:: Data extracts
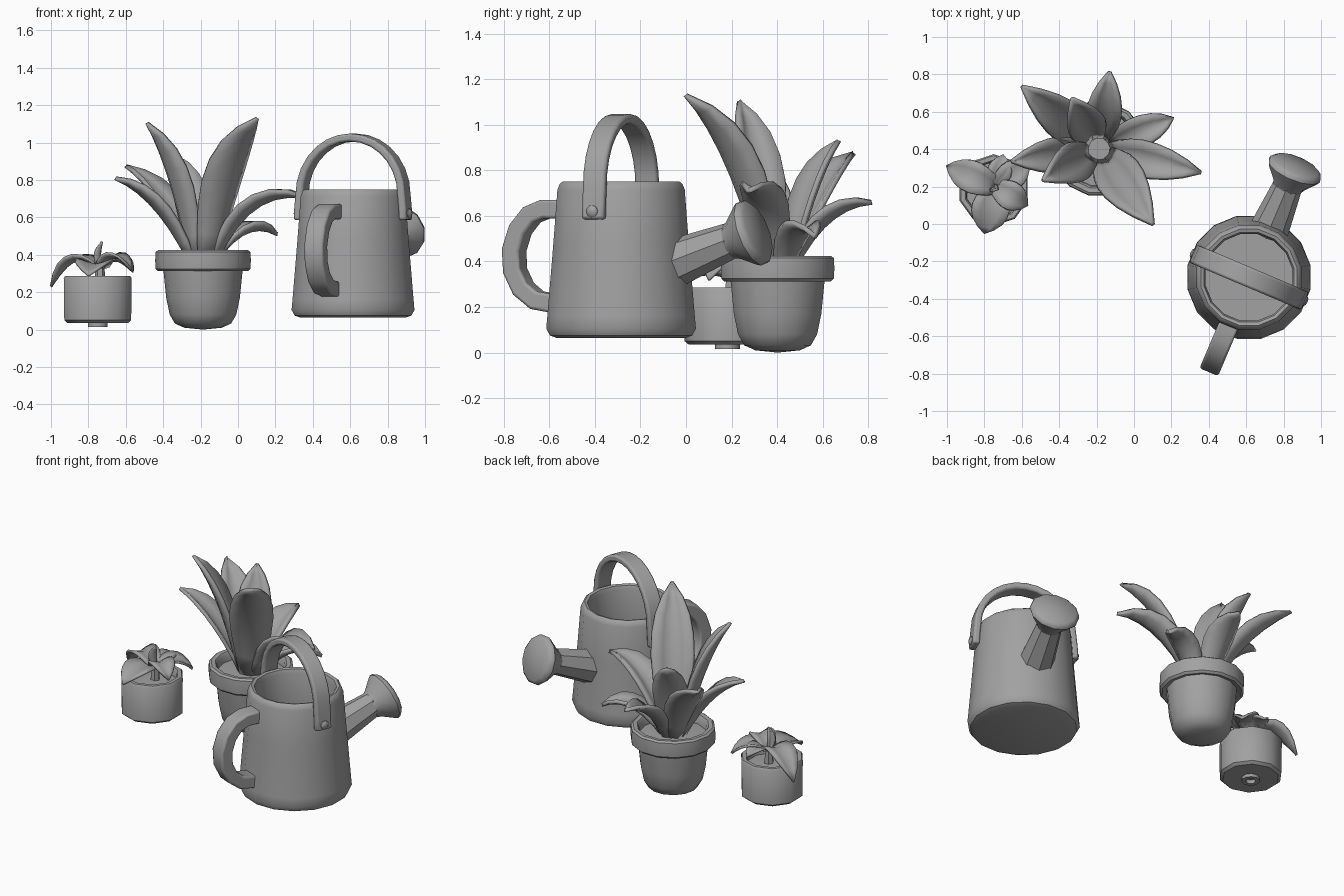
import bpy, bmesh, math
from mathutils import Vector

if "Cube" in bpy.data.objects:
    bpy.data.objects.remove(bpy.data.objects["Cube"])

grey = bpy.data.materials.new("plain_grey")
grey.diffuse_color = (0.36, 0.36, 0.36, 1)
grey.use_nodes = True
grey.node_tree.nodes["Principled BSDF"].inputs["Base Color"].default_value = grey.diffuse_color


def finish(name, bm, angle=40):
    """Clean up, shade and link one part."""
    bmesh.ops.remove_doubles(bm, verts=bm.verts, dist=0.0005)
    bmesh.ops.recalc_face_normals(bm, faces=bm.faces)
    me = bpy.data.meshes.new(name)
    bm.to_mesh(me)
    bm.free()
    me.materials.append(grey)
    me.polygons.foreach_set("use_smooth", [True] * len(me.polygons))
    me.set_sharp_from_angle(angle=math.radians(angle))
    ob = bpy.data.objects.new(name, me)
    bpy.context.collection.objects.link(ob)
    return ob


def skin(bm, rings, closed=True):
    """Join neighbouring rings of points with quads."""
    rows = [[bm.verts.new(p) for p in r] for r in rings]
    n = len(rows[0])
    for a, b in zip(rows, rows[1:]):
        for i in range(n if closed else n - 1):
            j = (i + 1) % n
            bm.faces.new((a[i], a[j], b[j], b[i]))
    return rows


def lathe(name, profile, sides, origin, axis=(0, 0, 1), turn=0.0, angle=40):
    """Turn a (radius, height) profile round an axis."""
    rot = Vector((0, 0, 1)).rotation_difference(Vector(axis)).to_matrix()
    ring = [2 * math.pi * (i + turn) / sides for i in range(sides)]
    bm = bmesh.new()
    skin(bm, [[Vector(origin) + rot @ Vector((r * math.cos(a), r * math.sin(a), z))
               for a in ring] for r, z in profile])
    return finish(name, bm, angle)


def strap(name, path, origin, along, across, width, thick):
    """Sweep a flat rounded bar along a path of (distance, height) points."""
    pts = [Vector(p) for p in path]
    rings = []
    for i, p in enumerate(pts):
        t = (pts[min(i + 1, len(pts) - 1)] - pts[max(i - 1, 0)]).normalized()
        n = Vector((-t.y, t.x))
        ring = []
        for w, h in ((-1, -1), (1, -1), (1, 1), (-1, 1)):
            q = p + n * h * thick / 2
            ring.append(Vector(origin) + along * q.x + Vector((0, 0, q.y)) + across * w * width / 2)
        rings.append(ring)
    bm = bmesh.new()
    rows = skin(bm, rings)
    bm.faces.new(rows[0])
    bm.faces.new(rows[-1])
    ob = finish(name, bm, 50)
    bev = ob.modifiers.new("rounded_edges", 'BEVEL')
    bev.width, bev.segments, bev.limit_method = 0.012, 2, 'ANGLE'
    bev.angle_limit = math.radians(50)
    return ob


def leaf(name, base, ctrl, tip, width, cup, thick=0.02):
    """Arching cupped blade following a quadratic curve."""
    base, ctrl, tip = Vector(base), Vector(ctrl), Vector(tip)
    flat = tip - base
    side = Vector((-flat.y, flat.x, 0)).normalized()
    shape = (0.5, 0.72, 0.9, 1.0, 0.97, 0.8, 0.48, 0.03)
    rings = []
    for k, s in enumerate(shape):
        t = k / (len(shape) - 1)
        p = base * (1 - t) ** 2 + ctrl * 2 * t * (1 - t) + tip * t * t
        tan = ((ctrl - base) * (1 - t) + (tip - ctrl) * t).normalized()
        up = tan.cross(side)
        rings.append([p + side * u * s * width / 2 + up * cup * s * width * abs(u) ** 1.4
                      for u in (-1, -0.5, 0, 0.5, 1)])
    bm = bmesh.new()
    skin(bm, rings, closed=False)
    ob = finish(name, bm, 60)
    sol = ob.modifiers.new("thickness", 'SOLIDIFY')
    sol.thickness, sol.offset = thick, 0
    return ob


# Watering can body, open at the top
CAN = Vector((0.615, -0.285, 0))
fwd = Vector((0.39, 0.92, 0)).normalized()
side = Vector((fwd.y, -fwd.x, 0))
lathe("can_body", [(0, 0.065), (0.29, 0.065), (0.318, 0.075), (0.335, 0.105), (0.33, 0.16),
                   (0.303, 0.48), (0.285, 0.715), (0.275, 0.74), (0.262, 0.75), (0.245, 0.745),
                   (0.236, 0.72), (0.24, 0.5), (0.25, 0.13), (0, 0.13)], 16, CAN, turn=0.5)

# Carrying hoop over the top with a rivet at each end
hoop = [(-0.306, 0.585), (-0.303, 0.65)]
hoop += [(-0.296 * math.cos(math.pi * i / 14), 0.72 + 0.307 * math.sin(math.pi * i / 14)) for i in range(15)]
hoop += [(0.303, 0.65), (0.306, 0.585)]
strap("can_hoop", hoop, CAN, side, fwd, 0.105, 0.042)
for s in (-1, 1):
    lathe("hoop_rivet", [(0, -0.02), (0.027, -0.02), (0.027, 0.006), (0.018, 0.014), (0, 0.017)], 10,
          CAN + side * s * 0.323 + Vector((0, 0, 0.62)), side * s)

# Rear grip
grip = [(0.26, 0.63), (0.36, 0.63), (0.425, 0.605), (0.48, 0.54), (0.51, 0.45), (0.505, 0.36),
        (0.465, 0.28), (0.40, 0.23), (0.28, 0.21)]
strap("can_grip", grip, CAN, -fwd, side, 0.108, 0.082)

# Spout and sprinkler head
aim = (fwd + Vector((0, 0, 0.37))).normalized()
lathe("can_spout", [(0, 0), (0.107, 0), (0.079, 0.29), (0, 0.29)], 8,
      CAN + fwd * 0.262 + Vector((0, 0, 0.395)), aim, 0.5, 35)
lathe("sprinkler_head", [(0, -0.02), (0.077, 0), (0.09, 0.03), (0.142, 0.095), (0.152, 0.112),
                         (0.148, 0.13), (0.128, 0.146), (0, 0.152)], 12,
      CAN + fwd * 0.516 + Vector((0, 0, 0.485)), aim)

# Large round-bottomed pot and soil
POT = Vector((-0.187, 0.402, 0))
lathe("large_pot", [(0, 0.0), (0.10, 0.01), (0.15, 0.032), (0.178, 0.08), (0.197, 0.17), (0.212, 0.32),
                    (0.24, 0.312), (0.253, 0.325), (0.256, 0.37), (0.253, 0.415), (0.24, 0.425),
                    (0.215, 0.423), (0.205, 0.41), (0.20, 0.36)], 14, POT)
lathe("large_pot_soil", [(0.204, 0.365), (0, 0.38)], 14, POT)

# Large plant: tip, blade width, curve reach and curve height
blades = [((0.10, 0.0, 1.13), 0.25, 0.36, 0.70),
          ((-0.485, 0.235, 1.105), 0.21, 0.40, 0.68),
          ((-0.33, 0.67, 0.93), 0.20, 0.45, 0.70),
          ((-0.598, 0.735, 0.875), 0.21, 0.40, 0.70),
          ((-0.655, 0.335, 0.81), 0.18, 0.45, 0.80),
          ((-0.13, 0.815, 0.66), 0.18, 0.40, 0.95),
          ((0.36, 0.275, 0.71), 0.19, 0.36, 1.15),
          ((0.21, 0.567, 0.51), 0.16, 0.50, 1.65)]
for tip, width, reach, rise in blades:
    tip = Vector(tip)
    out = Vector((tip.x - POT.x, tip.y - POT.y, 0))
    base = POT + out.normalized() * 0.07 + Vector((0, 0, 0.36))
    ctrl = base + (tip - base) * reach
    ctrl.z = base.z + (tip.z - base.z) * rise
    leaf("large_plant_leaf", base, ctrl, tip, width, 0.27, 0.022)

# Small straight pot with a hollow drain foot and soil
TUB = Vector((-0.75, 0.182, 0))
lathe("small_pot", [(0, 0.04), (0.03, 0.04), (0.03, 0.015), (0.055, 0.015), (0.055, 0.035),
                    (0.17, 0.035), (0.188, 0.05), (0.191, 0.275), (0.183, 0.286), (0.16, 0.286),
                    (0.152, 0.275), (0.15, 0.22)], 10, TUB, turn=0.5)
lathe("small_pot_soil", [(0.152, 0.235), (0, 0.25)], 10, TUB, turn=0.5)

# Small plant: stem, drooping leaves and an upright shoot
STEM = Vector((-0.738, 0.197, 0))
lathe("small_plant_stem", [(0.03, 0.23), (0.024, 0.34), (0, 0.36)], 6, STEM)
leaves = [((-1.0, 0.31, 0.23), 0.17, 0.46), ((-0.80, -0.05, 0.29), 0.20, 0.38),
          ((-0.56, 0.33, 0.31), 0.15, 0.42), ((-0.57, 0.10, 0.32), 0.15, 0.45),
          ((-0.70, 0.37, 0.34), 0.13, 0.40)]
for tip, width, peak in leaves:
    tip = Vector(tip)
    base = STEM + Vector((0, 0, 0.325))
    ctrl = base.lerp(tip, 0.5)
    ctrl.z = peak
    leaf("small_plant_leaf", base, ctrl, tip, width, 0.15, 0.014)
leaf("small_plant_shoot", STEM + Vector((0, 0, 0.33)), STEM + Vector((-0.02, -0.02, 0.40)),
     STEM + Vector((0.01, -0.01, 0.47)), 0.045, 0.3, 0.014)
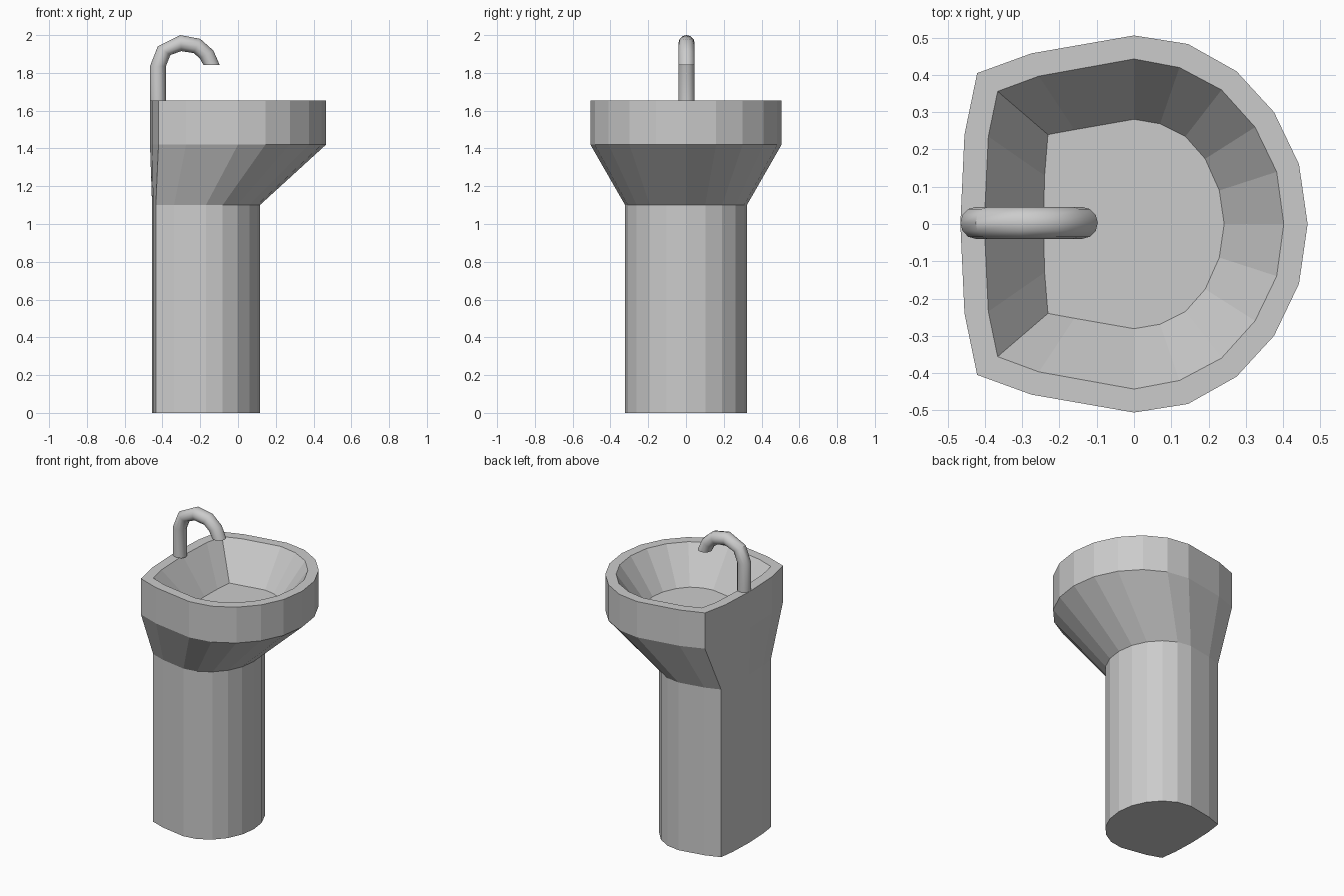
import bpy, bmesh, math
from mathutils import Vector

if "Cube" in bpy.data.objects:
    bpy.data.objects.remove(bpy.data.objects["Cube"])


def loft(name, rings):
    """Skin a list of equal closed rings and cap both ends."""
    bm = bmesh.new()
    loops = [[bm.verts.new(p) for p in ring] for ring in rings]
    n = len(loops[0])
    for a, b in zip(loops, loops[1:]):
        for i in range(n):
            j = (i + 1) % n
            bm.faces.new((a[i], a[j], b[j], b[i]))
    bm.faces.new(loops[0][::-1])
    bm.faces.new(loops[-1])
    bmesh.ops.recalc_face_normals(bm, faces=bm.faces)
    mesh = bpy.data.meshes.new(name)
    bm.to_mesh(mesh)
    bm.free()
    obj = bpy.data.objects.new(name, mesh)
    bpy.context.collection.objects.link(obj)
    return obj


def mirrored(half, z):
    """Close a half outline (back centre to front centre) across y = 0."""
    full = half + [(x, -y) for x, y in half[-2:0:-1]]
    return [(x, y, z) for x, y in full]


# Half outlines: bowl rim, inner rim and pedestal
rim = [(-.466, 0), (-.455, .24), (-.421, .405), (-.275, .458), (0, .506),
       (.145, .483), (.275, .41), (.376, .30), (.443, .16), (.466, 0)]
inner = [(-.402, 0), (-.391, .235), (-.366, .356), (-.255, .397), (0, .443),
         (.122, .42), (.235, .36), (.325, .26), (.383, .14), (.402, 0)]
floor = [(-.243, 0), (-.24, .13), (-.231, .24), (-.16, .253), (0, .281),
         (.07, .269), (.138, .235), (.191, .175), (.229, .09), (.242, 0)]
pedestal = [(x * .613 - .17, y * .637) for x, y in rim]
pedestal[:3] = [(-.455, 0), (-.449, .153), (-.435, .258)]

# Pedestal, flare, rim and hollow bowl as one continuous skin
basin = loft("pedestal_basin", [
    mirrored(pedestal, 0), mirrored(pedestal, 1.10), mirrored(rim, 1.42),
    mirrored(rim, 1.655), mirrored(inner, 1.655), mirrored(floor, 1.43)])

# Faucet: outer and inner bend points (x, z) define each tube ring
outer = [(-.466, 1.65), (-.466, 1.835), (-.425, 1.94), (-.305, 2.0),
         (-.20, 1.98), (-.13, 1.918), (-.097, 1.842)]
inside = [(-.382, 1.65), (-.382, 1.835), (-.358, 1.895), (-.30, 1.915),
          (-.235, 1.905), (-.203, 1.878), (-.183, 1.842)]
SIDES = 12
rings = []
for (ox, oz), (ix, iz) in zip(outer, inside):
    mid = Vector((ox + ix, .006, oz + iz)) / 2
    arm = Vector((ox - ix, 0, oz - iz)) / 2
    rings.append([mid + arm * math.cos(t) + Vector((0, .043 * math.sin(t), 0))
                  for t in (2 * math.pi * k / SIDES for k in range(SIDES))])
faucet = loft("faucet", rings)
bpy.context.view_layer.objects.active = faucet
faucet.select_set(True)
bpy.ops.object.shade_smooth_by_angle(angle=math.radians(40))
::::
Action item:
Please give again the lines above between the line holding "rings.append([p + side" and the line holding "sol.thickness, sol.offset = thick, 0", inclusive, exactly as they are and with nothing added.

Solved problem:
        rings.append([p + side * u * s * width / 2 + up * cup * s * width * abs(u) ** 1.4
                      for u in (-1, -0.5, 0, 0.5, 1)])
    bm = bmesh.new()
    skin(bm, rings, closed=False)
    ob = finish(name, bm, 60)
    sol = ob.modifiers.new("thickness", 'SOLIDIFY')
    sol.thickness, sol.offset = thick, 0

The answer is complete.